*** Material for this exercise Section Begins ***

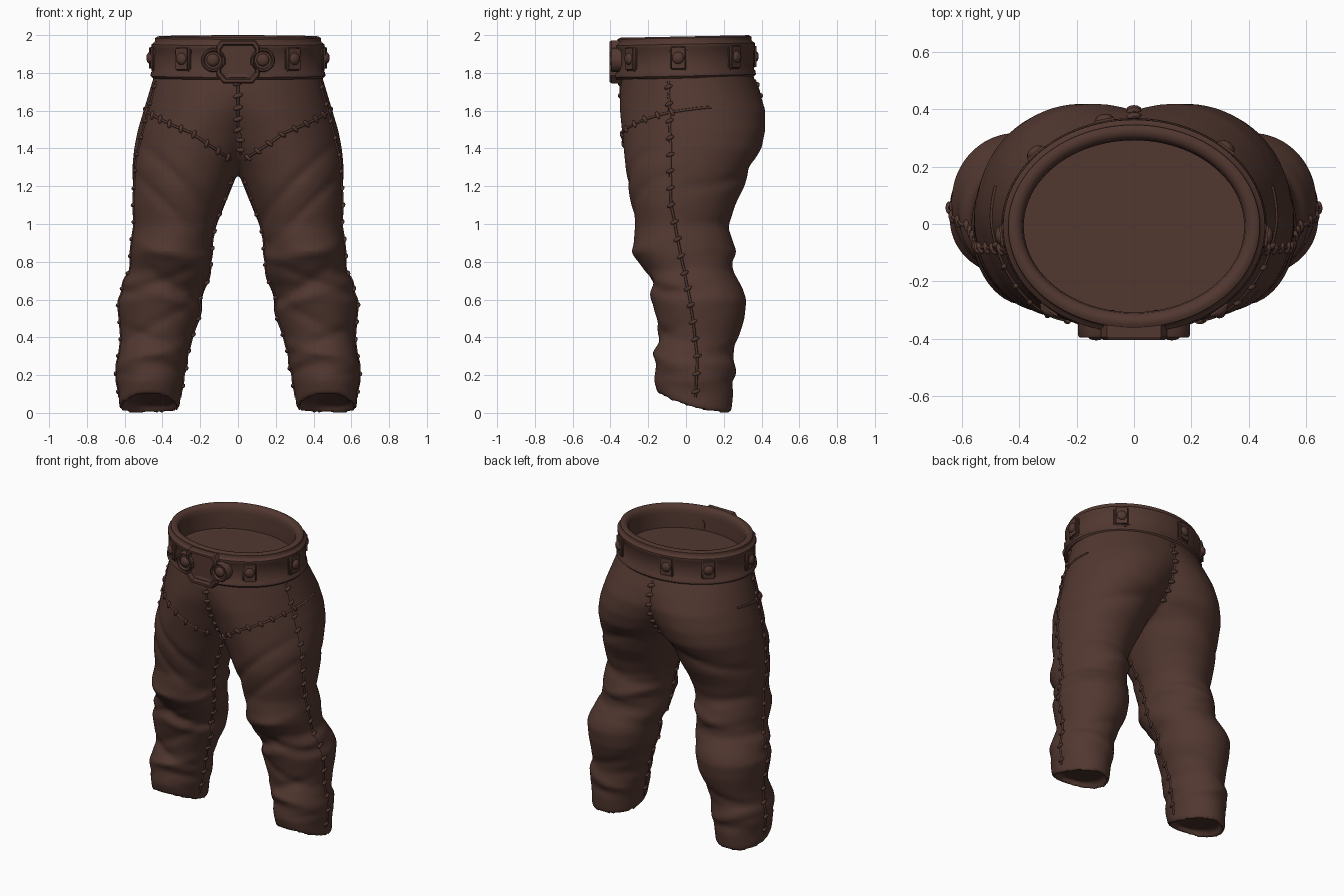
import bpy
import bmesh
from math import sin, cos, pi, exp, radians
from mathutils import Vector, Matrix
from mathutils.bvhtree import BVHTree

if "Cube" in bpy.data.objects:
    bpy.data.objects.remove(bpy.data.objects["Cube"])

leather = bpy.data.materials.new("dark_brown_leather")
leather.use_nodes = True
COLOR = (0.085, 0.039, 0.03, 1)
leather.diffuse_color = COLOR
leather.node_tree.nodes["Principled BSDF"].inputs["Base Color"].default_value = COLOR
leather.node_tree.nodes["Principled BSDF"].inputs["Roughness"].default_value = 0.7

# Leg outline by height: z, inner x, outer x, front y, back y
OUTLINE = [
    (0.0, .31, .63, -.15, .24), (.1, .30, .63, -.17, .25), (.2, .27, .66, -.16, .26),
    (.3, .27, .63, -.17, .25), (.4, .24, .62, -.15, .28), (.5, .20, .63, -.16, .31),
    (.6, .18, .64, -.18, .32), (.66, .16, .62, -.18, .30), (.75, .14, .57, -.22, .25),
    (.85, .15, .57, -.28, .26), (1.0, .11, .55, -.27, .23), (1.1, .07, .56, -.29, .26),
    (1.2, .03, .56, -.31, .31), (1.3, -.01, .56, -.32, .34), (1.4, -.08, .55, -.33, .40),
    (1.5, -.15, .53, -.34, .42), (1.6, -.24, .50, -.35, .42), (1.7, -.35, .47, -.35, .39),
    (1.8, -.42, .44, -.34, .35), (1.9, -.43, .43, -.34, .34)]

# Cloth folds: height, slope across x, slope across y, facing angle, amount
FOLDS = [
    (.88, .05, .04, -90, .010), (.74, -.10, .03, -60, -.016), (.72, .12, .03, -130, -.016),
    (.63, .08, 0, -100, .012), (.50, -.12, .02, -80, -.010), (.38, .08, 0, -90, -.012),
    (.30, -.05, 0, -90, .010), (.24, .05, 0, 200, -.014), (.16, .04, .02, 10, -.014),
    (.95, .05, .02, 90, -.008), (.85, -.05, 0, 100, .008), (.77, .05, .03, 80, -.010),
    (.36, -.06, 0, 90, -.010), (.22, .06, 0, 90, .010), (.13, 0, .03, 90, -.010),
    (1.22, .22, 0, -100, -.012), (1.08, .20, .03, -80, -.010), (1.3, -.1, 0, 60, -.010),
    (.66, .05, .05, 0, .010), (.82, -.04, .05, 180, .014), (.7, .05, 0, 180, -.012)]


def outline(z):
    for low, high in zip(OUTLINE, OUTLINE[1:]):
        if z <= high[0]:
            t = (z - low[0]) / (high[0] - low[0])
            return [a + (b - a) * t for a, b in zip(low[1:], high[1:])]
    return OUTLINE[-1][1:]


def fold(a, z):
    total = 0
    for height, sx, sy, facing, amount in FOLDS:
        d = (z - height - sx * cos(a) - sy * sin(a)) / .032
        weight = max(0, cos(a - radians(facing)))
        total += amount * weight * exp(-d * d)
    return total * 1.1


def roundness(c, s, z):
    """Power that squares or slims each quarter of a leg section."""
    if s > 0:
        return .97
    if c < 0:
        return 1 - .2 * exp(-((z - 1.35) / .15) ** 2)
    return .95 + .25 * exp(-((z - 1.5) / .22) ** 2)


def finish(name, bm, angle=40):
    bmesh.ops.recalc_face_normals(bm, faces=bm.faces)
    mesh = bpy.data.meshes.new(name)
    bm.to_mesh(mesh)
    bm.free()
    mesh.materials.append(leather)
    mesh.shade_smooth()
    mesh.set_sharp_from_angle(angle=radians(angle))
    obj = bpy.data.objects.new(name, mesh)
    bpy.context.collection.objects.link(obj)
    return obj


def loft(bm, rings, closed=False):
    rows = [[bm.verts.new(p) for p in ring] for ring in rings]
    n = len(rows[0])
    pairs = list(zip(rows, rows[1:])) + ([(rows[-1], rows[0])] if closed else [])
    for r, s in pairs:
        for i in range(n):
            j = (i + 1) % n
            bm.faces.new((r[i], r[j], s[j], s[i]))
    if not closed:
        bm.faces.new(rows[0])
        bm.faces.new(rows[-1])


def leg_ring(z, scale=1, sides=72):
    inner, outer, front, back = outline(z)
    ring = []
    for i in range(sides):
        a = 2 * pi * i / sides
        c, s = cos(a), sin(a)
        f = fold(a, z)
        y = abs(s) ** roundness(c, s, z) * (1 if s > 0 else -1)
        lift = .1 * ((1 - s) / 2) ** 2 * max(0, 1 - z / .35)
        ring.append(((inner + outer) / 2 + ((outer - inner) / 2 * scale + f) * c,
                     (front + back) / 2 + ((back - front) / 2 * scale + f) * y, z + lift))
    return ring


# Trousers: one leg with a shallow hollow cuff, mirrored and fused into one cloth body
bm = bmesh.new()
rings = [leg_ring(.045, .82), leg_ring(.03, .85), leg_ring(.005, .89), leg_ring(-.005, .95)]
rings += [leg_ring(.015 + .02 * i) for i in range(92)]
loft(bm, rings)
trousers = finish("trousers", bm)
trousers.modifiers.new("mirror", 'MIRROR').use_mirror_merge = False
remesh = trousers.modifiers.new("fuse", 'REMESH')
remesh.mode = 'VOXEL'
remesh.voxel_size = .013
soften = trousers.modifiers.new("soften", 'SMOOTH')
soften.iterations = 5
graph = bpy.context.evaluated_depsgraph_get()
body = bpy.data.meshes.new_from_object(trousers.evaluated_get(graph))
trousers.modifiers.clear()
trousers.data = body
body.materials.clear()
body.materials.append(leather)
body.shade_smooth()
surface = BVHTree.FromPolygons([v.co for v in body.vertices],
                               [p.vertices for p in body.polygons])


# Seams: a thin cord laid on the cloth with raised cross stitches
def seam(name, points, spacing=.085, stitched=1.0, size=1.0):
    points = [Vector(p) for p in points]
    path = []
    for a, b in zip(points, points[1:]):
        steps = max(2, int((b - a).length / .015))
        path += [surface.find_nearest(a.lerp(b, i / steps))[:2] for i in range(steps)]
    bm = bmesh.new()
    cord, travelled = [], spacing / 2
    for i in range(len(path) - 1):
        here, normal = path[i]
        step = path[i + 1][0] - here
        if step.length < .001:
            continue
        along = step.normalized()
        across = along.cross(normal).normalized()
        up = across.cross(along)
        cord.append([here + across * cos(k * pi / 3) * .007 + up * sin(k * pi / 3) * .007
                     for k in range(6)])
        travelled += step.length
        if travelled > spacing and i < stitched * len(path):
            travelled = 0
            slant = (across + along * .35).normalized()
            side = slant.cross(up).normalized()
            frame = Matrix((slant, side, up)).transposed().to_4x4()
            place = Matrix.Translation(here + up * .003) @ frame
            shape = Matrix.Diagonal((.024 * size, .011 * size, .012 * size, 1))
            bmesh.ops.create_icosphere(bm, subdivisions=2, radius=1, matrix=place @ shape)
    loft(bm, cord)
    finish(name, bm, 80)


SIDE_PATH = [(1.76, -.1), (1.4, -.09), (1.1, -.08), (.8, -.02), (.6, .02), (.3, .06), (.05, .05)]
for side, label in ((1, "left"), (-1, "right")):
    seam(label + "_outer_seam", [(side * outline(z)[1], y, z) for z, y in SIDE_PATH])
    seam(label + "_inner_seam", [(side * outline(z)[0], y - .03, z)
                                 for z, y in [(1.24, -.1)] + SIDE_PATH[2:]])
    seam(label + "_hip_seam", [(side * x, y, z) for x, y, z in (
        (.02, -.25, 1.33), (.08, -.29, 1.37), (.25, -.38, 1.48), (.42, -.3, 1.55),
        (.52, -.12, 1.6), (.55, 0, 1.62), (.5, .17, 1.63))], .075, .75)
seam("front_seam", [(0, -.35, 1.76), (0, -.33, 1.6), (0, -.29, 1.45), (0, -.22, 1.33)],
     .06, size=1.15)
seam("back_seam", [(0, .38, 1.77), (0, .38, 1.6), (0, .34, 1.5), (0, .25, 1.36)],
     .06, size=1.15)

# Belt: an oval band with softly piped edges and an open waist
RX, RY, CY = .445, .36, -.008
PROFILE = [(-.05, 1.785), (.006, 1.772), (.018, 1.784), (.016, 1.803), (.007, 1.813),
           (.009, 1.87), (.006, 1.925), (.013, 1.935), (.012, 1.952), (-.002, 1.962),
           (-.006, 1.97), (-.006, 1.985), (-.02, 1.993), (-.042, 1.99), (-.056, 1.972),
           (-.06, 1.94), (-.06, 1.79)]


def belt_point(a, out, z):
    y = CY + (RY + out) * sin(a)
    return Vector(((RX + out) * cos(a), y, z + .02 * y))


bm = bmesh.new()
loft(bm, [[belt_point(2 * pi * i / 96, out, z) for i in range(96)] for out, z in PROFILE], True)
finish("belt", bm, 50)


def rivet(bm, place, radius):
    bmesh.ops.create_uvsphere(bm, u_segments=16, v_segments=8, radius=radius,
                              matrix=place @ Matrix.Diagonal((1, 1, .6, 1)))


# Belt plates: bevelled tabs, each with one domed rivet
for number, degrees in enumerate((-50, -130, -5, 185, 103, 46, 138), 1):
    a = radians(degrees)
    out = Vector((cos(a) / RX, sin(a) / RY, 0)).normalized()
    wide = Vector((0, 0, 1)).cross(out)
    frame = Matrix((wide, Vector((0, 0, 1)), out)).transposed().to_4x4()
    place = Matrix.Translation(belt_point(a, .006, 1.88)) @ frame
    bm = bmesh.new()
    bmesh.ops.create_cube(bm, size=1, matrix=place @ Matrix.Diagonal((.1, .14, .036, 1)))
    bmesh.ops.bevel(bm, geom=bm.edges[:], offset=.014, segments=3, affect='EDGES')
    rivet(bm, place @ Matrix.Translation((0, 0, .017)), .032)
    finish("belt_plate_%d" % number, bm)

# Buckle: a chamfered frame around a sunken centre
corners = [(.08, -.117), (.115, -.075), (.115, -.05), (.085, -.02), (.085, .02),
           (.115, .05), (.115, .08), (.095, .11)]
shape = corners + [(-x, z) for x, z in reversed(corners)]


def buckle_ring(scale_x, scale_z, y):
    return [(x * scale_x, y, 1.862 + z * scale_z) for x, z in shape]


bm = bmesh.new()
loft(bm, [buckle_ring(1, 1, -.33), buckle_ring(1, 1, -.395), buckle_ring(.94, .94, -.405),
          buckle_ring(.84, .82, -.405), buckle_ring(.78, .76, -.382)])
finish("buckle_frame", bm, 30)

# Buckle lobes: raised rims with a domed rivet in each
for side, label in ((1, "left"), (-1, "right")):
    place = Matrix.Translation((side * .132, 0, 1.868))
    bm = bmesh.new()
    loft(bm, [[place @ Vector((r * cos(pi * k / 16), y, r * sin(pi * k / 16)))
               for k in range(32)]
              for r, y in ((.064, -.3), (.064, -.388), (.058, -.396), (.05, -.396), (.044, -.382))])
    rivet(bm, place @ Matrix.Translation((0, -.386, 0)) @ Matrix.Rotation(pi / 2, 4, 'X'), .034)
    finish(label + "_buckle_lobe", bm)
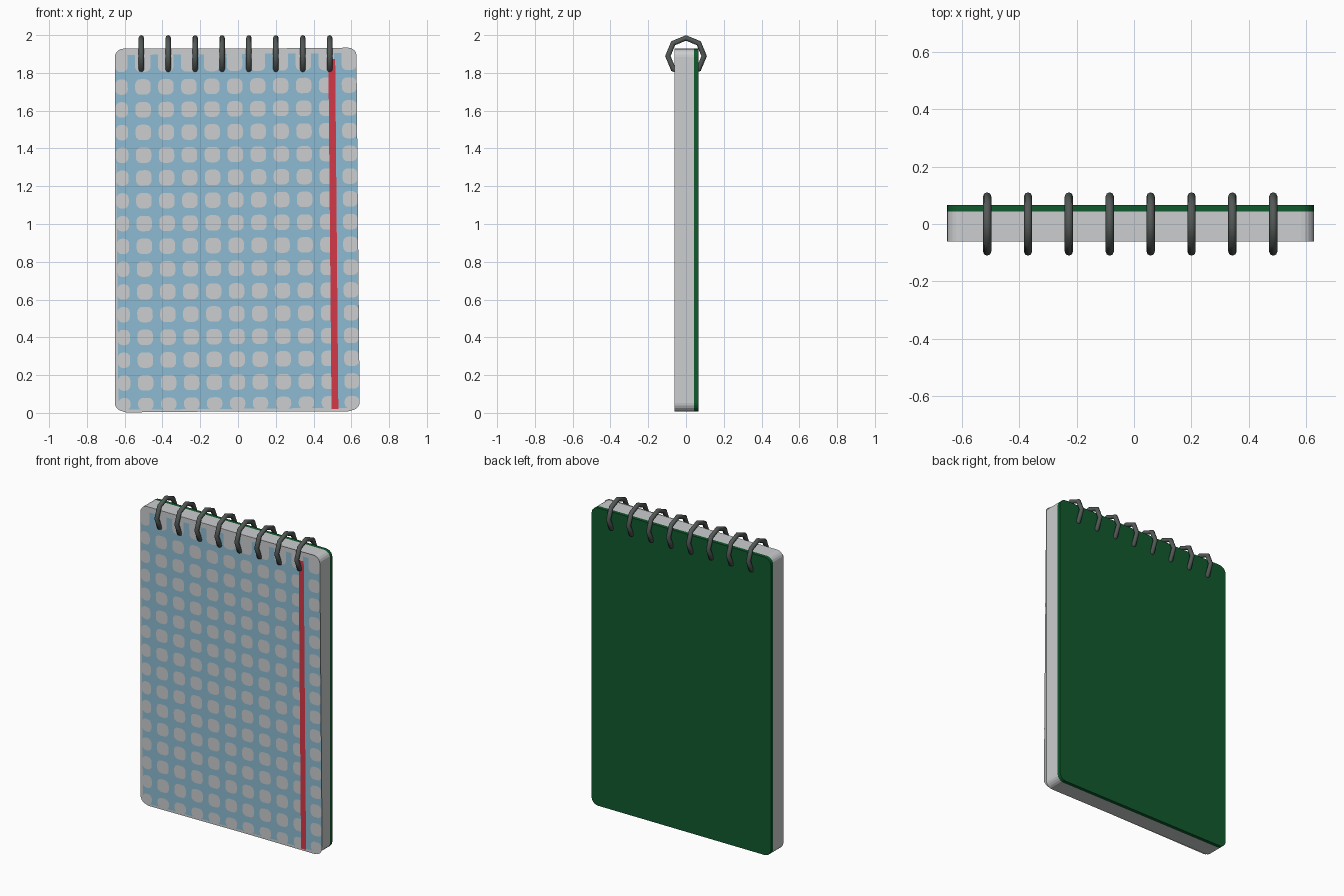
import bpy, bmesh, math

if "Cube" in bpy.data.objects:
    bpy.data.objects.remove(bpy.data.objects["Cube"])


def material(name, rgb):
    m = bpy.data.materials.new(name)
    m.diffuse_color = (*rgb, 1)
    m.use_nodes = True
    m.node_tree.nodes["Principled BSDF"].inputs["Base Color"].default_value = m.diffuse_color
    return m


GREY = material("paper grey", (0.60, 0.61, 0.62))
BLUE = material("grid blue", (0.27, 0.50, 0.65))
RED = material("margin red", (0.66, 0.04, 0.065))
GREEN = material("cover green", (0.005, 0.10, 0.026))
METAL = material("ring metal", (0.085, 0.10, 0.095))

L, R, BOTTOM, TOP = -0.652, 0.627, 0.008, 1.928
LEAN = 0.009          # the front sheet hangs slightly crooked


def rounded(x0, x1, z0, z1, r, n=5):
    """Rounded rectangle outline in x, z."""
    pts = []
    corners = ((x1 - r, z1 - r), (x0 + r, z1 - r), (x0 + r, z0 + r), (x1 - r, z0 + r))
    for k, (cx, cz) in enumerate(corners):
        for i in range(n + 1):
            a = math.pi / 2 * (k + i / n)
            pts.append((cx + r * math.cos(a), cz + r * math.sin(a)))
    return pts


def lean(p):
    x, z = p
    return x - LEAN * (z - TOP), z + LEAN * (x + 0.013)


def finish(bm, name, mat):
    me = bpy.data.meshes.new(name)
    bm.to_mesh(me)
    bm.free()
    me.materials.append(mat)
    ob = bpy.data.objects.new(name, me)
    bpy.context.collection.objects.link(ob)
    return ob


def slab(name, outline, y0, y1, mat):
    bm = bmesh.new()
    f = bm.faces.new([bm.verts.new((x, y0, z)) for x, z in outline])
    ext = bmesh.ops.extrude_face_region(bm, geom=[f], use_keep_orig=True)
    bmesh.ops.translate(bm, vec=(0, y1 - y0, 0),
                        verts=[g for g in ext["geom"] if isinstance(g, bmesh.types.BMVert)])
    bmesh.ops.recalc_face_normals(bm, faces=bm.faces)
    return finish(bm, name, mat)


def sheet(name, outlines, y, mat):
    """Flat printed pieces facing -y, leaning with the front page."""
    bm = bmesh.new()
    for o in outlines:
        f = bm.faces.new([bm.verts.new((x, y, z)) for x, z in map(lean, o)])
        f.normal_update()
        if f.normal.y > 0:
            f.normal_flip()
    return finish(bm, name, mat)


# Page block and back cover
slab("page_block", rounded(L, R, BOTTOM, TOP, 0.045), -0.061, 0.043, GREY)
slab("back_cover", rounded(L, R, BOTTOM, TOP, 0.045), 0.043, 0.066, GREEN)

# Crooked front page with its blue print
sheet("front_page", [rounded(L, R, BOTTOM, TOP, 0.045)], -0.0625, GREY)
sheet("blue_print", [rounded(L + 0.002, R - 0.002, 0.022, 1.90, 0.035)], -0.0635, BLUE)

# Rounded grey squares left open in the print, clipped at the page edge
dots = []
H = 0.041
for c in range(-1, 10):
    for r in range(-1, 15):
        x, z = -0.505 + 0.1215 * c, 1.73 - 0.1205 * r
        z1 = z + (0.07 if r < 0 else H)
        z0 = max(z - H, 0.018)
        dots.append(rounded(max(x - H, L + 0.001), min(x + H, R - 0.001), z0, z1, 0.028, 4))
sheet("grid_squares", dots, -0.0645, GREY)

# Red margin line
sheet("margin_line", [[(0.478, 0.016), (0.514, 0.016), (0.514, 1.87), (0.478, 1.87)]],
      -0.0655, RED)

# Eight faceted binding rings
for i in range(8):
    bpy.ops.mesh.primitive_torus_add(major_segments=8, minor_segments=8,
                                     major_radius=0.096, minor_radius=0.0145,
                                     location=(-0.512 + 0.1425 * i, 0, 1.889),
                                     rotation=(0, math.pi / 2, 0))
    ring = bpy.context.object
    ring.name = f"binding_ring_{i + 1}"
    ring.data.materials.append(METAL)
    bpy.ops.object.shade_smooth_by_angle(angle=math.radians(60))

*** Material for this exercise Section Ends ***

(Your objective)
Lines containing the word "faces": copy every one of them from the records above.

(Solution below)
    bmesh.ops.recalc_face_normals(bm, faces=bm.faces)
            bm.faces.new((r[i], r[j], s[j], s[i]))
        bm.faces.new(rows[0])
        bm.faces.new(rows[-1])
    f = bm.faces.new([bm.verts.new((x, y0, z)) for x, z in outline])
    bmesh.ops.recalc_face_normals(bm, faces=bm.faces)
        f = bm.faces.new([bm.verts.new((x, y, z)) for x, z in map(lean, o)])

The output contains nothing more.